Washington Gov. Jay Inslee berated U.S. Attorney General Jeff Sessions and the Trump administration Thursday for changing the Justice Department’s hands-off attitude toward the state’s marijuana trade. Inslee said Washington won’t be “intimidated” and will oppose federal intervention.“We should all be dedicated to that uproar of resistance on this wrong-headed, backward, antediluvian, below the Mason-Dixon line (policy) by Jeff Sessions,” Inslee said.Besides Washington, five states — Oregon, California, Nevada, Alaska and Colorado — have approved the recreational use of marijuana. Massachusetts and Maine have also approved it but those laws have not gone into effect. Those states and 21 others plus Washington, D.C., have approved marijuana use for medical purposes.
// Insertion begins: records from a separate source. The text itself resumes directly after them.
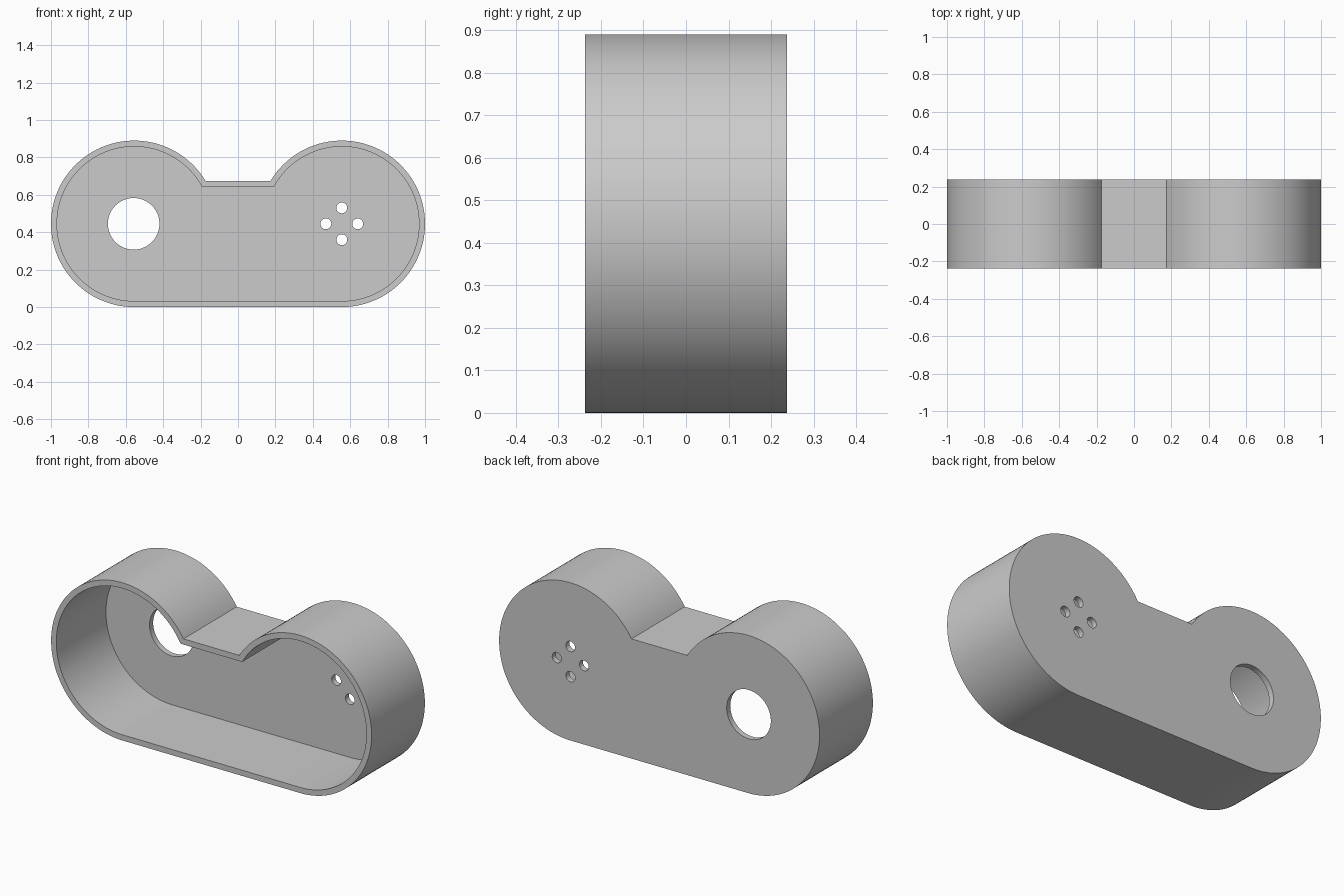
import bpy, bmesh, math

cube = bpy.data.objects.get("Cube")
if cube:
    bpy.data.objects.remove(cube, do_unlink=True)

LOBE_X, LOBE_Z, RADIUS = 0.555, 0.445, 0.445
BRIDGE_Z, DEPTH, WALL = 0.675, 0.475, 0.032
FRONT, BACK = -DEPTH / 2, DEPTH / 2


def lobed_outline(inset, steps=72):
    """Two round lobes joined by a flat base and a lower bridge."""
    r = RADIUS - inset
    end = math.pi - math.asin((BRIDGE_Z - inset - LOBE_Z) / r)
    right = []
    for i in range(steps + 1):
        a = -math.pi / 2 + (end + math.pi / 2) * i / steps
        right.append((LOBE_X + r * math.cos(a), LOBE_Z + r * math.sin(a)))
    return right + [(-x, z) for x, z in reversed(right)]


def circle_outline(x, z, r, steps=48):
    angles = [2 * math.pi * i / steps for i in range(steps)]
    return [(x + r * math.cos(a), z + r * math.sin(a)) for a in angles]


def prism(name, outline, y0, y1):
    bm = bmesh.new()
    face = bm.faces.new([bm.verts.new((x, y0, z)) for x, z in outline])
    grown = bmesh.ops.extrude_face_region(bm, geom=[face])["geom"]
    moved = [v for v in grown if isinstance(v, bmesh.types.BMVert)]
    bmesh.ops.translate(bm, vec=(0, y1 - y0, 0), verts=moved)
    bmesh.ops.recalc_face_normals(bm, faces=bm.faces)
    mesh = bpy.data.meshes.new(name)
    bm.to_mesh(mesh)
    bm.free()
    obj = bpy.data.objects.new(name, mesh)
    bpy.context.collection.objects.link(obj)
    return obj


# Solid body
housing = prism("housing", lobed_outline(0), FRONT, BACK)

# Open cavity, large port and four small holes
cutters = [prism("cavity_cutter", lobed_outline(WALL), FRONT - 0.1, BACK - WALL)]
holes = [(-LOBE_X - 0.003, LOBE_Z, 0.138)]
for dx, dz in ((1, 0), (0, 1), (-1, 0), (0, -1)):
    holes.append((LOBE_X + 0.085 * dx, LOBE_Z + 0.085 * dz, 0.029))
for x, z, r in holes:
    cutters.append(prism("hole_cutter", circle_outline(x, z, r), BACK - 0.1, BACK + 0.1))

bpy.ops.object.select_all(action="DESELECT")
bpy.context.view_layer.objects.active = housing
housing.select_set(True)
for cutter in cutters:
    cutter.hide_render = True
    mod = housing.modifiers.new("cut", "BOOLEAN")
    mod.operation, mod.solver, mod.object = "DIFFERENCE", "EXACT", cutter
    bpy.ops.object.modifier_apply(modifier=mod.name)
    bpy.data.objects.remove(cutter, do_unlink=True)

# Plain grey finish
grey = bpy.data.materials.new("light_grey")
grey.use_nodes = True
colour = (0.6, 0.6, 0.6, 1)
grey.diffuse_color = colour
grey.node_tree.nodes["Principled BSDF"].inputs["Base Color"].default_value = colour
housing.data.materials.clear()
housing.data.materials.append(grey)

bpy.ops.object.shade_smooth_by_angle(angle=math.radians(25))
Even as a series of states legalized the recreational use of marijuana, the possession, use or sale of the drug remained a federal crime. Still, the Justice Department, under President Barack Obama, took a hands-off approach. That changed Thursday. Attorney General Jeff Sessions revoked an Obama-era policy that was deferential to states’ permissive marijuana laws. Sessions is leaving it up to federal prosecutors in states that allow drug sales and use to decide whether to crack down on the marijuana trade.The move by Sessions has generated outrage among advocates for legal marijuana as well as some conservatives who believe the federal government shouldn’t overrule the wishes of state government on issues like this. It’s also generated confusion about what the policy might mean for marijuana users, sellers and states that collect taxes from pot sales.
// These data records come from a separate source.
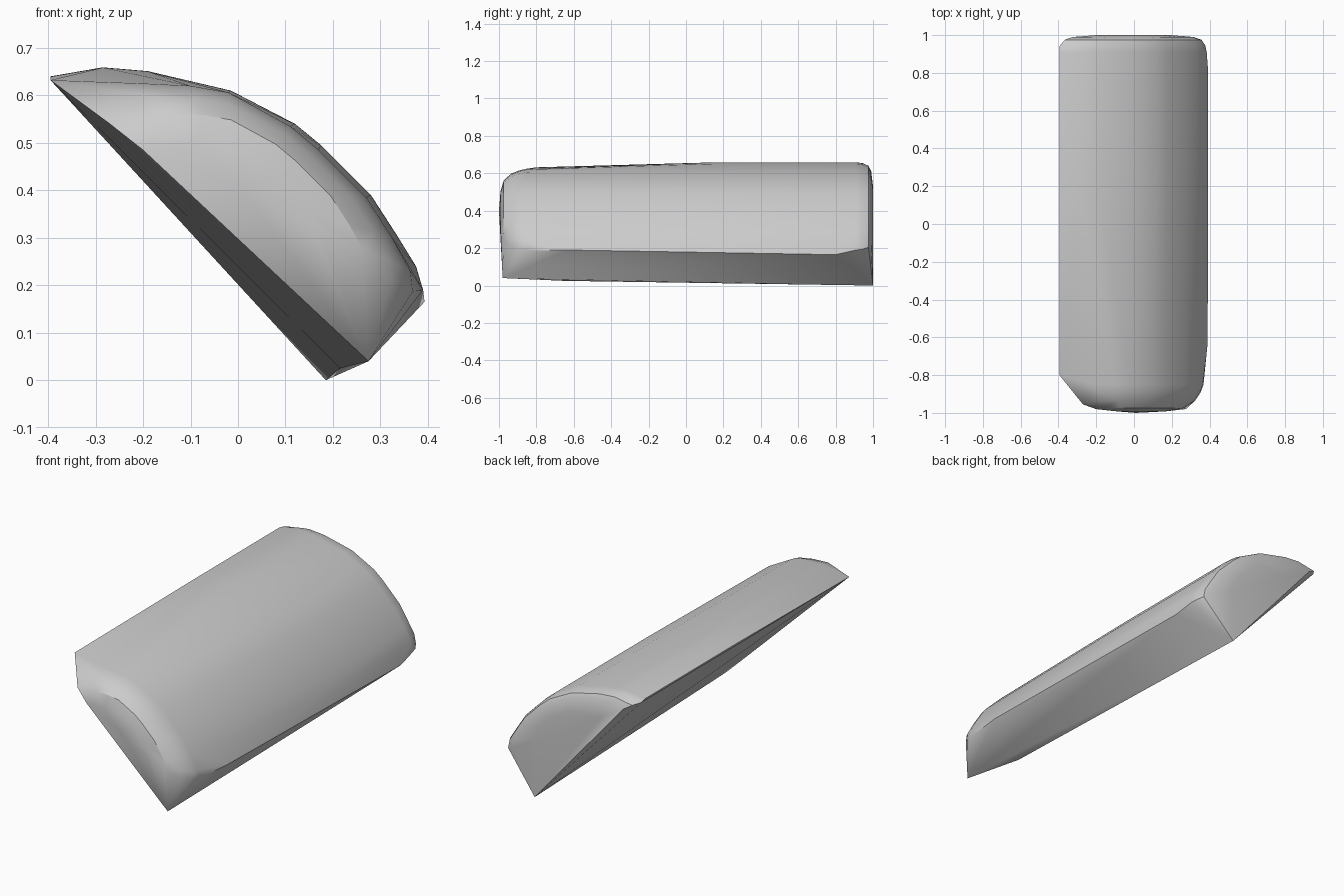
import bpy, bmesh
from math import radians

if "Cube" in bpy.data.objects:
    bpy.data.objects.remove(bpy.data.objects["Cube"])

# Curved upper profile (x, z), full size and at the slightly slimmer front end
back = [(-0.395, 0.64), (-0.285, 0.659), (-0.19, 0.651), (-0.015, 0.61), (0.12, 0.54),
        (0.175, 0.495), (0.28, 0.39), (0.335, 0.305), (0.375, 0.24), (0.385, 0.19)]
front = [(-0.2, 0.625), (-0.1, 0.62), (-0.02, 0.606), (0.11, 0.535),
         (0.17, 0.485), (0.27, 0.385), (0.325, 0.30), (0.363, 0.23), (0.368, 0.187)]
CENTRE = (0.0, 0.40)
pts = []


def ring(profile, y, s):
    """Profile shrunk towards the centre by s, placed at depth y."""
    cx, cz = CENTRE
    pts.extend((cx + (x - cx) * s, y, cz + (z - cz) * s) for x, z in profile)


# Long shell with rounded ends
ring(back, 0.15, 0.998)
for y, s in ((0.91, 1.0), (0.945, 0.98), (0.975, 0.93), (0.99, 0.82), (1.0, 0.5)):
    ring(back, y, s)
for y, s in ((-0.85, 1.0), (-0.89, 0.96), (-0.935, 0.88), (-0.975, 0.72), (-0.992, 0.45)):
    ring(front, y, s)

# Sharp corners of the lower side, underside and front end
pts += [(-0.395, -0.80, 0.632), (-0.395, 0.94, 0.632), (-0.27, -0.955, 0.54),
        (-0.20, -0.98, 0.485), (0.01, -1.0, 0.40), (0.275, -0.98, 0.04),
        (0.215, -0.65, 0.025), (0.185, 1.0, 0.0),
        (0.39, -0.63, 0.19), (0.393, 0.80, 0.165)]

# Hull around all the points
bm = bmesh.new()
for p in pts:
    bm.verts.new(p)
res = bmesh.ops.convex_hull(bm, input=bm.verts[:])
junk = {g for g in res["geom_interior"] + res["geom_unused"] if isinstance(g, bmesh.types.BMVert)}
bmesh.ops.delete(bm, geom=list(junk), context='VERTS')
bmesh.ops.recalc_face_normals(bm, faces=bm.faces[:])

mesh = bpy.data.meshes.new("curved_slab")
bm.to_mesh(mesh)
bm.free()
obj = bpy.data.objects.new("curved_slab", mesh)
bpy.context.collection.objects.link(obj)

mat = bpy.data.materials.new("plain_grey")
mat.diffuse_color = (0.6, 0.6, 0.6, 1)
mat.use_nodes = True
mat.node_tree.nodes["Principled BSDF"].inputs["Base Color"].default_value = mat.diffuse_color
mesh.materials.append(mat)

bpy.context.view_layer.objects.active = obj
obj.select_set(True)
bpy.ops.object.shade_smooth_by_angle(angle=radians(30))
The Arkansas Plant Board decided to stick with the same proposed dicamba regulations it first passed last fall. The second go-around with the regulations became necessary when, in December, state lawmakers asked the board to reconsider a mid-April spraying cutoff date along with the possibility of establishing spraying zones. The lawmakers, as part of the Arkansas Legislative Council (ALC), said the Plant Board should consider revising those rules using “scientific-based evidence, a dividing line to create north and south zones, and ambient temperature and humidity applicable to temperature inversion during night-time hours.”
Agriculture Commissioner Ryan Quarles today unveiled an initiative that will open a new front on combating food insecurity: summer meals for Kentucky children. The Kentucky-grown Fruit and Vegetable Incentive Program will create an economic incentive for summer meal programs to buy fruit and vegetables produced in Kentucky by Kentucky growers. the Kentucky-grown Fruit and Vegetable Incentive Program will create an economic incentive for summer meal programs to buy fruit and vegetables produced in Kentucky by Kentucky growers.